** Data supplied **
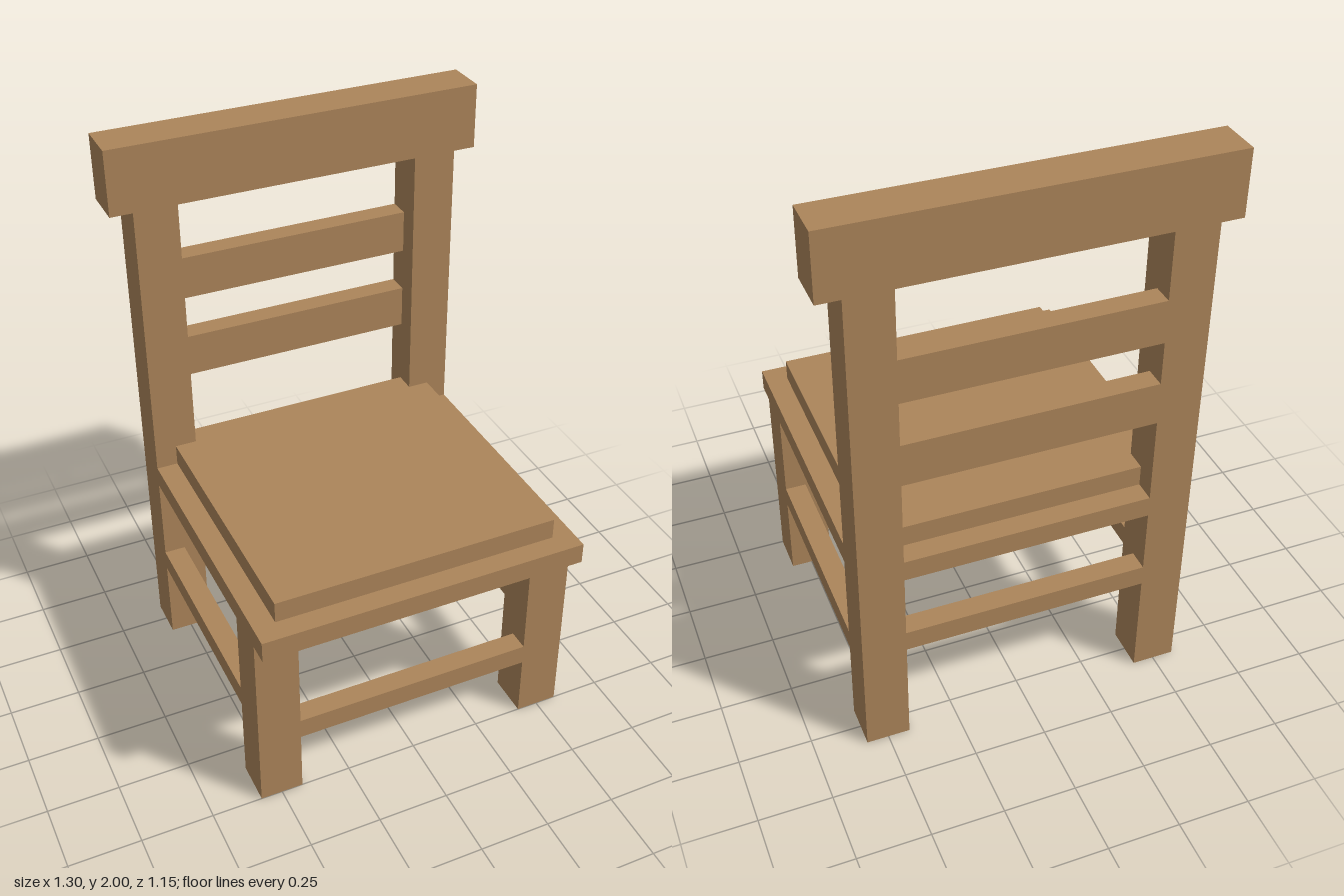
import * as THREE from 'three';

export function createModel() {
  const chair = new THREE.Group();
  chair.name = 'chair';
  const wood = new THREE.MeshStandardMaterial({ color: 0xac855a });
  wood.name = 'wood';

  const add = (name, geometry) => {
    const mesh = new THREE.Mesh(geometry, wood);
    mesh.name = name;
    chair.add(mesh);
    return mesh;
  };

  // Box given by its extents along each axis
  const box = (name, [x0, x1], [y0, y1], [z0, z1]) =>
    add(name, new THREE.BoxGeometry(x1 - x0, y1 - y0, z1 - z0))
      .position.set((x0 + x1) / 2, (y0 + y1) / 2, (z0 + z1) / 2);

  const outer = 0.575, inner = 0.425;
  const between = [-inner, inner];

  // Horizontal slab whose back corners are notched around the back posts
  const slab = (name, halfWidth, y0, y1, back, front) => {
    const shape = new THREE.Shape([
      [-halfWidth, -front], [halfWidth, -front], [halfWidth, inner], [inner, inner],
      [inner, -back], [-inner, -back], [-inner, inner], [-halfWidth, inner],
    ].map(([x, y]) => new THREE.Vector2(x, y)));
    const geometry = new THREE.ExtrudeGeometry(shape, { depth: y1 - y0, bevelEnabled: false });
    add(name, geometry.rotateX(-Math.PI / 2)).position.y = y0;
  };

  // Seat board and the raised pad on it
  slab('seatBoard', outer, 0.698, 0.773, -outer, outer);
  slab('seatPad', 0.5, 0.773, 0.848, -0.5, 0.5);

  // Legs, back posts and side stretchers, mirrored
  for (const [side, s] of [['left', 1], ['right', -1]]) {
    const span = (a, b) => (s > 0 ? [a, b] : [-b, -a]);
    box(side + 'FrontLeg', span(inner, outer), [0, 0.698], [0.35, 0.5]);
    box(side + 'BackPost', span(inner, outer), [0, 1.774], [-outer, -inner]);
    box(side + 'Stretcher', span(0.5, outer), [0.312, 0.387], [-inner, 0.35]);
  }

  // Front and back stretchers
  box('frontStretcher', between, [0.232, 0.307], [0.425, 0.5]);
  box('backStretcher', between, [0.39, 0.465], [-outer, -0.5]);

  // Back slats, flush with the rear of the posts
  for (const y of [1.082, 1.387]) {
    box('backSlat', between, [y, y + 0.152], [-outer, -0.5]);
  }

  // Top rail
  box('topRail', [-0.652, 0.652], [1.774, 2], [-outer, -inner]);

  return chair;
}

** Problem to solve **
Look through the entries and return each line that has the word "shape" in it.

** Response to this exercise **
    const shape = new THREE.Shape([
    const geometry = new THREE.ExtrudeGeometry(shape, { depth: y1 - y0, bevelEnabled: false });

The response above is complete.